Just a few weeks before ‘Lockdown 2.0’ was imposed in the UK, I was fortunate enough to be part of a select group of media invited along to a Bentley event called ‘Toy Box’. Aptly named by those sharp people in the comms department, here was a chance for me to literally indulge my inner child and ‘play’ with Bentley’s wonderful current line-up, including the Continental GT family, Flying Spur W12 and the new Bentayga.
I never take for granted how stupidly fortunate I am in my job when it comes to things like this, but the Bentley event, held at Castle Ashby in Northamptonshire, took things to a whole new level for me personally. I literally had to pinch myself a few times to make sure I wasn’t dreaming, and not just because I was cruising around in W12 luxury or V8 performance realness. Because it wasn’t just the super-fine Bentleys of today that were unwrapped, like some early October Christmas gift, and entrusted to me to fool around with for a few days.
The modern-day GT, Flying Spur and Bentayga were joined by some of their classic and vintage cousins of yesteryear, including the 1952 R-Type Continental, Bentley’s own car and one of only 208 built – it was, actually, the fastest four-door coupe in the world when launched; a 2003 Continental R Mulliner Final Series, one of only 11 built and the last two-door model built by Bentley before the Continental GT; and the first-gen Continental Supersports built in 2012.
Adding spectacular color, a message of love and inclusivity, and a huge dash of motorsport heritage to the Toy Box event were two one-off special creations. One was an LGBTQ+ rainbow-inspired Continental GT V8 Convertible created for Cheshire East’s first virtual Pride event back in July of 2020. The other was the astonishing Pikes Peak Continental GT – the very car that Rhys Millen drove to a new outright Production Class record of 10:18.488 at the famed International Hill Climb back in 2019. Driving these two hugely important Bentley showpieces will stay with me for a long, long time.
I’ve driven a lot of special and important cars from a lot of car companies, but the reaction to the Rainbow GT – and you really need to see this car in person to fully appreciate just how it seems to radiate joy, love and hope – was heart-warming beyond anything I’ve ever experienced in an automotive sense. The smiles and waves from the people of Olney as we cruised down their crowded high street on a Saturday afternoon was the most liberating and joyous piece of driving I’ve done in years.
And then, on the following morning, autumnally crisp but dry, getting strapped in and pressing ‘start’ on the Pikes Peak record-breaker, hearing it roar – and I literally mean roar – into life and then driving a piece of motorsport and motoring history as if popping out to get some milk, bread and eggs for a Sunday breakfast is what dreams are made of.

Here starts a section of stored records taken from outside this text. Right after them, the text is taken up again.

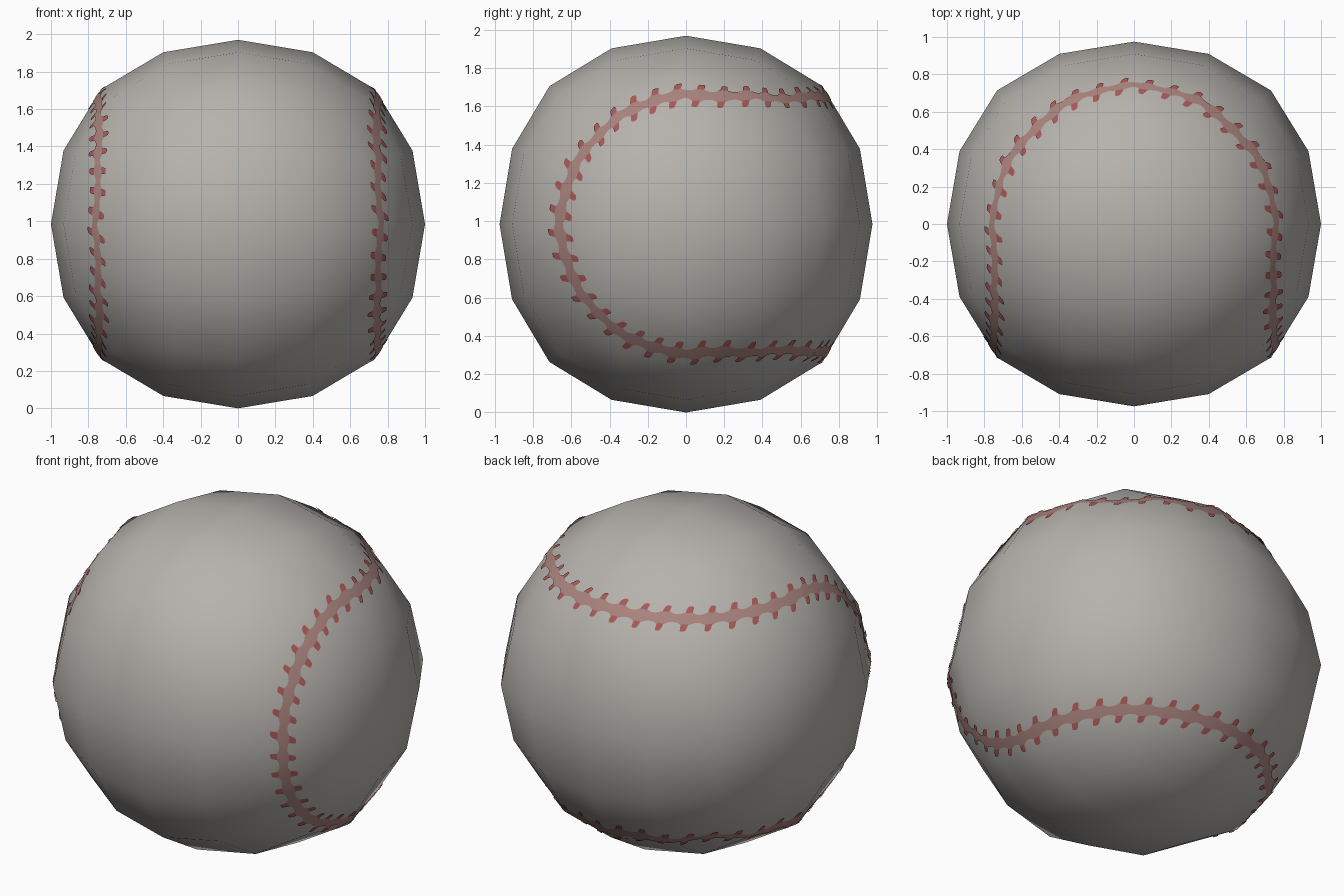
import bpy, bmesh, math
from mathutils import Vector
from mathutils.bvhtree import BVHTree

if "Cube" in bpy.data.objects:
    bpy.data.objects.remove(bpy.data.objects["Cube"])

CENTRE = Vector((0, 0, 0.985))
HALF = Vector((1.0, 0.975, 0.985))
STITCHES = 18      # stitches along each of the four seam arcs
STEPS = 10         # samples per stitch spacing
LEAN = 0.35        # slant of the stitches


def material(name, rgb):
    m = bpy.data.materials.new(name)
    m.diffuse_color = (*rgb, 1)
    m.use_nodes = True
    m.node_tree.nodes["Principled BSDF"].inputs["Base Color"].default_value = m.diffuse_color
    return m


def add_object(name, mesh, mat):
    ob = bpy.data.objects.new(name, mesh)
    ob.location = CENTRE
    bpy.context.collection.objects.link(ob)
    mesh.materials.append(mat)
    mesh.polygons.foreach_set("use_smooth", [True] * len(mesh.polygons))
    return ob


leather = material("grey leather", (0.47, 0.45, 0.42))
seam_mat = material("faded red seam", (0.40, 0.23, 0.21))
thread_mat = material("dark red thread", (0.40, 0.10, 0.10))

# ball: a cube rounded by two subdivision levels
bpy.ops.mesh.primitive_cube_add(size=2)
cube = bpy.context.object
sub = cube.modifiers.new("round", 'SUBSURF')
sub.levels = 2
sub.use_limit_surface = False
dg = bpy.context.evaluated_depsgraph_get()
ball_mesh = bpy.data.meshes.new_from_object(cube.evaluated_get(dg))
bpy.data.objects.remove(cube)
reach = max(v.co.x for v in ball_mesh.vertices)
for v in ball_mesh.vertices:
    v.co = Vector([v.co[i] * HALF[i] / reach for i in range(3)])
ball = add_object("ball", ball_mesh, leather)
bm = bmesh.new()
bm.from_mesh(ball_mesh)
tree = BVHTree.FromBMesh(bm)
bm.free()


# seam path: half circles on the sides joined by half circles over top and bottom
def path(u):
    u %= 4
    k, a = int(u), (u % 1) * math.pi
    c, s = math.cos(a), math.sin(a)
    return Vector([(0.75, -0.65 * s, -0.67 * c),
                   (0.75 * c, 0.74 * s, 0.67),
                   (-0.75, -0.65 * s, 0.67 * c),
                   (-0.75 * c, 0.74 * s, -0.67)][k])


def on_ball(u, along, across, lift):
    p = path(u)
    t = (path(u + 0.004) - path(u - 0.004)).normalized()
    left = p.normalized().cross(t)
    q = (p + across * left + (along + across * LEAN) * t).normalized()
    hit = tree.ray_cast(q * 2, -q)[0]
    return hit + q * lift


def plate(name, bm, mat):
    mesh = bpy.data.meshes.new(name)
    bm.to_mesh(mesh)
    bm.free()
    ob = add_object(name, mesh, mat)
    # shade like the rounded ball beneath
    mesh.normals_split_custom_set_from_vertices(
        [Vector([v.co[i] / HALF[i] ** 2 for i in range(3)]).normalized()
         for v in mesh.vertices])
    return ob


def skin(bm, rows, closed=False):
    n = len(rows)
    for i in range(n if closed else n - 1):
        a, b = rows[i], rows[(i + 1) % n]
        for j in range(len(a) - 1):
            bm.faces.new((a[j], b[j], b[j + 1], a[j + 1]))


# seam band with scalloped edges that swell at each stitch
bm = bmesh.new()
rows = []
count = 4 * STITCHES * STEPS
for i in range(count):
    phase = 2 * math.pi * i / STEPS
    w = 0.024 + 0.020 * (0.5 - 0.5 * math.cos(phase)) ** 1.5
    rows.append([bm.verts.new(on_ball(4 * i / count, 0, w * f, 0.004))
                 for f in (-1, -0.5, 0, 0.5, 1)])
skin(bm, rows, True)
plate("seam_band", bm, seam_mat)

# slanted stitches on both sides of the band
bm = bmesh.new()
for i in range(4 * STITCHES):
    u = (i + 0.5) / STITCHES
    for side in (-1, 1):
        rows = []
        for f in (-1, -0.5, 0, 0.5, 1):
            rows.append([])
            for d, w in ((0.034, 0.019), (0.046, 0.019), (0.058, 0.018),
                         (0.069, 0.015), (0.074, 0.008)):
                rows[-1].append(bm.verts.new(
                    on_ball(u, side * f * w, side * d, 0.006)))
        skin(bm, rows)
plate("stitches", bm, thread_mat)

No, it’s all actually beyond my wildest dreams, so forgive me if I’m indulging a little too much here, but there is a point to be made.
There are many car makers that would give an awful lot to have the deep, rich automotive and motorsport history and heritage that Bentley has. This is a company that, in many respects, stands alone in the crowded automotive space, distinct in terms of its engineering capabilities, technological prowess, design craftsmanship and core brand values. And it’s a company that never stands still. It just won’t rest on the achievements of yesteryear.
Just three weeks after the Toy Box event and days into the new UK lockdown, Bentley once again made me sit up and take note, this time following some really important future goals outlined at its ‘Beyond 100 Strategy’ online event.
For me, the key takeaway message was that the Crewe car maker would transition from being the world’s largest producer of 12-cylinder petrol engines to having no ICE hearts within a decade. That’s right: by 2030 the entire model line-up will have switched to battery electric. And four years before that, there’ll be a move to offer PHEVs or BEVs exclusively across the range.
On the one hand, a piece of my Bentley heart aches, knowing (if I didn’t know it already) that we really are into the endgame now – the final countdown – for the W12 engine design.
But another part of me feels lifted and reassured: Bentley is preparing itself for the future – and the radical changes it will bring for luxury car makers – by getting its brilliant engineering and development teams in place now, working on the right core projects, programs and technologies.
And the Toy Box event of the next decade will prove to be just as fun – I’m fully sure about that.